**TO DO**
Write all of the entries out again exactly, but not the images.

==== DATA FOR THE TASK ====

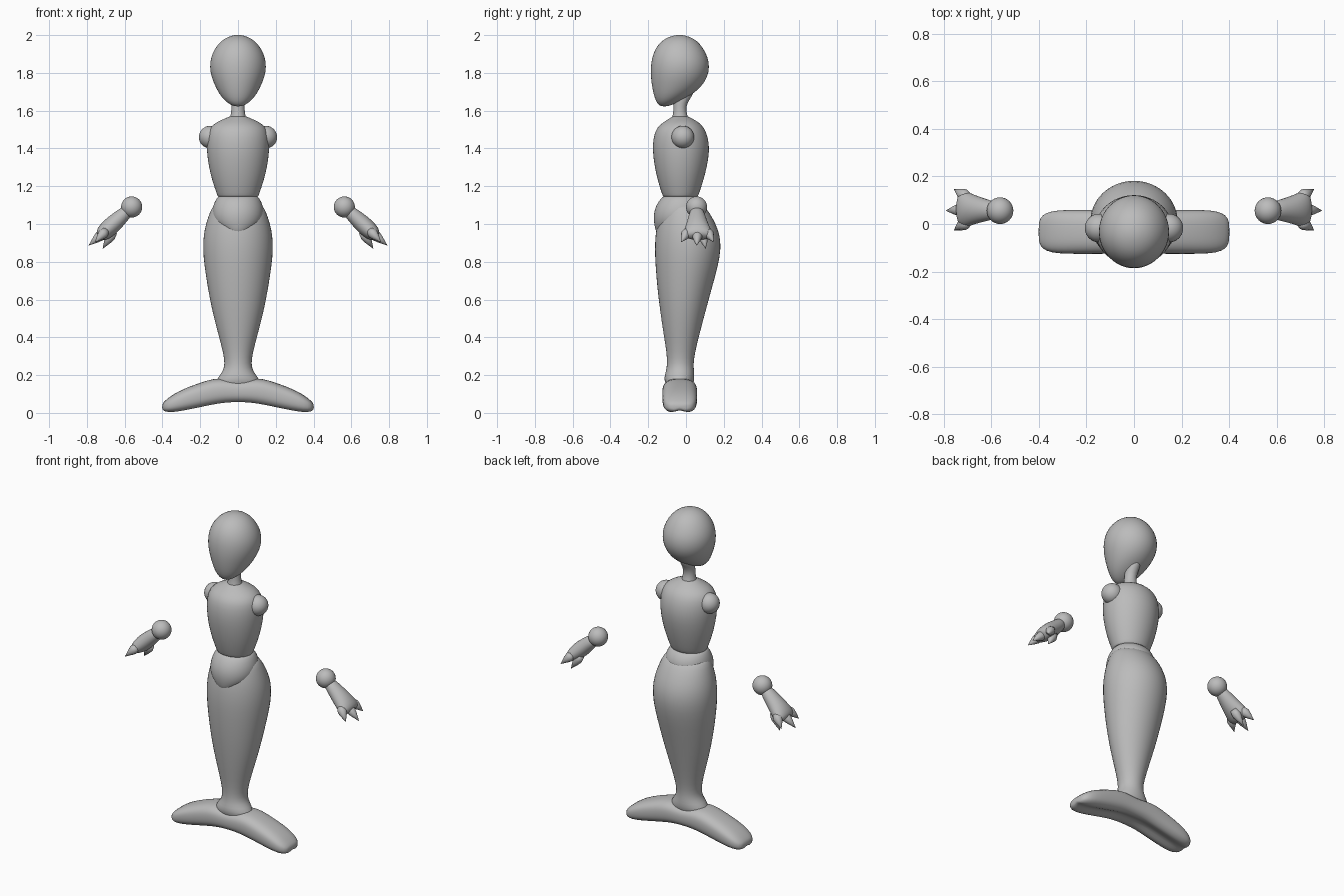
import bpy, bmesh, math
from mathutils import Vector

grey = bpy.data.materials.new("plain grey")
grey.diffuse_color = (0.5, 0.5, 0.5, 1)


def finish(name, bm, subsurf=0):
    bmesh.ops.recalc_face_normals(bm, faces=bm.faces[:])
    me = bpy.data.meshes.new(name)
    bm.to_mesh(me)
    bm.free()
    me.materials.append(grey)
    for p in me.polygons:
        p.use_smooth = True
    ob = bpy.data.objects.new(name, me)
    bpy.context.collection.objects.link(ob)
    if subsurf:
        ob.modifiers.new("smooth", 'SUBSURF').levels = subsurf
        ob.modifiers["smooth"].render_levels = subsurf
    return ob


def loft(name, loops, subsurf=1):
    """Skin a list of equal-length point loops and cap both ends."""
    bm = bmesh.new()
    rows = [[bm.verts.new(p) for p in lp] for lp in loops]
    n = len(rows[0])
    for a, b in zip(rows, rows[1:]):
        for i in range(n):
            j = (i + 1) % n
            bm.faces.new((a[i], a[j], b[j], b[i]))
    bm.faces.new(rows[0])
    bm.faces.new(rows[-1])
    return finish(name, bm, subsurf)


def ring(c, u, v, n=24):
    c, u, v = Vector(c), Vector(u), Vector(v)
    return [c + u * math.cos(2 * math.pi * i / n) + v * math.sin(2 * math.pi * i / n)
            for i in range(n)]


def body(name, rows):
    """Rows are height, half width, front y, back y."""
    return loft(name, [ring((0, (f + b) / 2, z), (w, 0, 0), (0, (b - f) / 2, 0))
                       for z, w, f, b in rows])


def ball(name, c, r):
    bm = bmesh.new()
    bmesh.ops.create_uvsphere(bm, u_segments=32, v_segments=16, radius=r)
    bmesh.ops.translate(bm, verts=bm.verts[:], vec=c)
    return finish(name, bm)


# Head, an egg with the chin pushed forward
body("head", [
    (1.622, .015, -.13, -.10), (1.635, .05, -.152, -.06), (1.67, .088, -.168, .01),
    (1.72, .118, -.18, .08), (1.78, .143, -.188, .117), (1.83, .151, -.188, .125),
    (1.88, .146, -.182, .119), (1.93, .124, -.163, .093), (1.97, .090, -.13, .06),
    (1.992, .052, -.09, .02), (2.001, .015, -.05, -.02)])

# Neck
body("neck", [
    (1.52, .06, -.09, .03), (1.56, .042, -.073, .012), (1.60, .035, -.066, .0),
    (1.64, .035, -.066, .005), (1.68, .037, -.06, .035), (1.72, .037, -.05, .05)])

# Torso
body("torso", [
    (1.143, .10, -.115, .055), (1.145, .108, -.122, .062), (1.16, .113, -.128, .07),
    (1.22, .135, -.148, .09), (1.30, .156, -.167, .112), (1.39, .168, -.179, .127),
    (1.46, .166, -.174, .118), (1.51, .153, -.157, .098), (1.54, .115, -.12, .067),
    (1.56, .065, -.085, .03), (1.575, .035, -.066, .0)])

# Waist joint
body("waist", [
    (.945, .03, -.15, -.08), (.96, .07, -.16, .0), (1.0, .125, -.170, .07),
    (1.05, .141, -.174, .11), (1.10, .133, -.160, .105), (1.135, .115, -.134, .08),
    (1.155, .10, -.115, .06)])

# Tail, tapering to a flared ankle
body("tail", [
    (1.11, .10, -.09, .06), (1.10, .13, -.115, .09), (1.07, .148, -.135, .12),
    (1.0, .172, -.155, .16), (.94, .184, -.163, .181), (.87, .188, -.167, .187),
    (.78, .18, -.163, .172), (.66, .161, -.153, .138), (.54, .138, -.138, .105),
    (.42, .106, -.12, .073), (.32, .079, -.103, .048), (.26, .070, -.10, .04),
    (.22, .080, -.106, .043), (.185, .11, -.118, .046), (.15, .125, -.11, .04),
    (.10, .09, -.08, .01)])


# Tail fin, a drooping bar with a groove underneath
def fin_loop(x, top, bottom, half, n=24):
    pts = []
    for i in range(n):
        a = 2 * math.pi * i / n
        c, s = math.cos(a), math.sin(a)
        y = half * math.copysign(abs(c) ** .75, c)
        z = (top + bottom) / 2 + (top - bottom) / 2 * math.copysign(abs(s) ** .75, s)
        if s < 0:
            z += .2 * (top - bottom) * max(0, 1 - abs(y) / half / .5)
        pts.append((x, -.033 + y, z))
    return pts


half_fin = [(.07, .182, .047, .092), (.13, .183, .036, .093), (.21, .157, .020, .093),
            (.29, .127, .004, .093), (.35, .095, -.003, .088), (.385, .066, .002, .072),
            (.402, .048, .014, .045)]
stations = [(-x, t, b, h) for x, t, b, h in reversed(half_fin)]
stations += [(0, .172, .05, .091)] + half_fin
loft("tail_fin", [fin_loop(*s) for s in stations])

# Shoulders, wrists, hands and claws on both sides
for side, sx in (("left", -1), ("right", 1)):
    ball(side + "_shoulder", (sx * .147, -.017, 1.46), .06)
    wrist = Vector((sx * .563, .056, 1.09))
    ball(side + "_wrist", wrist, .056)
    along = Vector((sx * .735, 0, -.68)).normalized()
    up = Vector((sx * .68, 0, .735)).normalized()
    wide = Vector((0, 1, 0))
    palm = [(.02, .03, .03), (.05, .041, .037), (.10, .051, .044), (.155, .064, .049),
            (.20, .079, .044), (.225, .074, .033), (.235, .045, .016)]
    loft(side + "_hand", [ring(wrist + along * s + wide * .006 * s / .2, wide * w, up * t, 16)
                          for s, w, t in palm])
    # Claw rows are base distance, base y, base lift, tip distance, tip y, tip lift
    claws = [(.185, -.045, 0, .268, -.082, -.005), (.20, .005, .0, .305, .0, .005),
             (.185, .055, 0, .268, .090, -.005), (.16, .03, -.03, .262, .048, -.058)]
    for k, (s0, y0, h0, s1, y1, h1) in enumerate(claws):
        base = wrist + along * s0 + wide * y0 + up * h0
        tip = wrist + along * s1 + wide * y1 + up * h1
        axis = tip - base
        u = axis.cross(up).normalized()
        v = axis.cross(u).normalized()
        loft(f"{side}_claw_{k + 1}",
             [ring(base + axis * t, u * r, v * r, 12)
              for t, r in ((0, .022), (.3, .027), (.55, .019), (1, .0008))], 0)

====

**YOUR SOLUTION**
import bpy, bmesh, math
from mathutils import Vector

grey = bpy.data.materials.new("plain grey")
grey.diffuse_color = (0.5, 0.5, 0.5, 1)


def finish(name, bm, subsurf=0):
    bmesh.ops.recalc_face_normals(bm, faces=bm.faces[:])
    me = bpy.data.meshes.new(name)
    bm.to_mesh(me)
    bm.free()
    me.materials.append(grey)
    for p in me.polygons:
        p.use_smooth = True
    ob = bpy.data.objects.new(name, me)
    bpy.context.collection.objects.link(ob)
    if subsurf:
        ob.modifiers.new("smooth", 'SUBSURF').levels = subsurf
        ob.modifiers["smooth"].render_levels = subsurf
    return ob


def loft(name, loops, subsurf=1):
    """Skin a list of equal-length point loops and cap both ends."""
    bm = bmesh.new()
    rows = [[bm.verts.new(p) for p in lp] for lp in loops]
    n = len(rows[0])
    for a, b in zip(rows, rows[1:]):
        for i in range(n):
            j = (i + 1) % n
            bm.faces.new((a[i], a[j], b[j], b[i]))
    bm.faces.new(rows[0])
    bm.faces.new(rows[-1])
    return finish(name, bm, subsurf)


def ring(c, u, v, n=24):
    c, u, v = Vector(c), Vector(u), Vector(v)
    return [c + u * math.cos(2 * math.pi * i / n) + v * math.sin(2 * math.pi * i / n)
            for i in range(n)]


def body(name, rows):
    """Rows are height, half width, front y, back y."""
    return loft(name, [ring((0, (f + b) / 2, z), (w, 0, 0), (0, (b - f) / 2, 0))
                       for z, w, f, b in rows])


def ball(name, c, r):
    bm = bmesh.new()
    bmesh.ops.create_uvsphere(bm, u_segments=32, v_segments=16, radius=r)
    bmesh.ops.translate(bm, verts=bm.verts[:], vec=c)
    return finish(name, bm)


# Head, an egg with the chin pushed forward
body("head", [
    (1.622, .015, -.13, -.10), (1.635, .05, -.152, -.06), (1.67, .088, -.168, .01),
    (1.72, .118, -.18, .08), (1.78, .143, -.188, .117), (1.83, .151, -.188, .125),
    (1.88, .146, -.182, .119), (1.93, .124, -.163, .093), (1.97, .090, -.13, .06),
    (1.992, .052, -.09, .02), (2.001, .015, -.05, -.02)])

# Neck
body("neck", [
    (1.52, .06, -.09, .03), (1.56, .042, -.073, .012), (1.60, .035, -.066, .0),
    (1.64, .035, -.066, .005), (1.68, .037, -.06, .035), (1.72, .037, -.05, .05)])

# Torso
body("torso", [
    (1.143, .10, -.115, .055), (1.145, .108, -.122, .062), (1.16, .113, -.128, .07),
    (1.22, .135, -.148, .09), (1.30, .156, -.167, .112), (1.39, .168, -.179, .127),
    (1.46, .166, -.174, .118), (1.51, .153, -.157, .098), (1.54, .115, -.12, .067),
    (1.56, .065, -.085, .03), (1.575, .035, -.066, .0)])

# Waist joint
body("waist", [
    (.945, .03, -.15, -.08), (.96, .07, -.16, .0), (1.0, .125, -.170, .07),
    (1.05, .141, -.174, .11), (1.10, .133, -.160, .105), (1.135, .115, -.134, .08),
    (1.155, .10, -.115, .06)])

# Tail, tapering to a flared ankle
body("tail", [
    (1.11, .10, -.09, .06), (1.10, .13, -.115, .09), (1.07, .148, -.135, .12),
    (1.0, .172, -.155, .16), (.94, .184, -.163, .181), (.87, .188, -.167, .187),
    (.78, .18, -.163, .172), (.66, .161, -.153, .138), (.54, .138, -.138, .105),
    (.42, .106, -.12, .073), (.32, .079, -.103, .048), (.26, .070, -.10, .04),
    (.22, .080, -.106, .043), (.185, .11, -.118, .046), (.15, .125, -.11, .04),
    (.10, .09, -.08, .01)])


# Tail fin, a drooping bar with a groove underneath
def fin_loop(x, top, bottom, half, n=24):
    pts = []
    for i in range(n):
        a = 2 * math.pi * i / n
        c, s = math.cos(a), math.sin(a)
        y = half * math.copysign(abs(c) ** .75, c)
        z = (top + bottom) / 2 + (top - bottom) / 2 * math.copysign(abs(s) ** .75, s)
        if s < 0:
            z += .2 * (top - bottom) * max(0, 1 - abs(y) / half / .5)
        pts.append((x, -.033 + y, z))
    return pts


half_fin = [(.07, .182, .047, .092), (.13, .183, .036, .093), (.21, .157, .020, .093),
            (.29, .127, .004, .093), (.35, .095, -.003, .088), (.385, .066, .002, .072),
            (.402, .048, .014, .045)]
stations = [(-x, t, b, h) for x, t, b, h in reversed(half_fin)]
stations += [(0, .172, .05, .091)] + half_fin
loft("tail_fin", [fin_loop(*s) for s in stations])

# Shoulders, wrists, hands and claws on both sides
for side, sx in (("left", -1), ("right", 1)):
    ball(side + "_shoulder", (sx * .147, -.017, 1.46), .06)
    wrist = Vector((sx * .563, .056, 1.09))
    ball(side + "_wrist", wrist, .056)
    along = Vector((sx * .735, 0, -.68)).normalized()
    up = Vector((sx * .68, 0, .735)).normalized()
    wide = Vector((0, 1, 0))
    palm = [(.02, .03, .03), (.05, .041, .037), (.10, .051, .044), (.155, .064, .049),
            (.20, .079, .044), (.225, .074, .033), (.235, .045, .016)]
    loft(side + "_hand", [ring(wrist + along * s + wide * .006 * s / .2, wide * w, up * t, 16)
                          for s, w, t in palm])
    # Claw rows are base distance, base y, base lift, tip distance, tip y, tip lift
    claws = [(.185, -.045, 0, .268, -.082, -.005), (.20, .005, .0, .305, .0, .005),
             (.185, .055, 0, .268, .090, -.005), (.16, .03, -.03, .262, .048, -.058)]
    for k, (s0, y0, h0, s1, y1, h1) in enumerate(claws):
        base = wrist + along * s0 + wide * y0 + up * h0
        tip = wrist + along * s1 + wide * y1 + up * h1
        axis = tip - base
        u = axis.cross(up).normalized()
        v = axis.cross(u).normalized()
        loft(f"{side}_claw_{k + 1}",
             [ring(base + axis * t, u * r, v * r, 12)
              for t, r in ((0, .022), (.3, .027), (.55, .019), (1, .0008))], 0)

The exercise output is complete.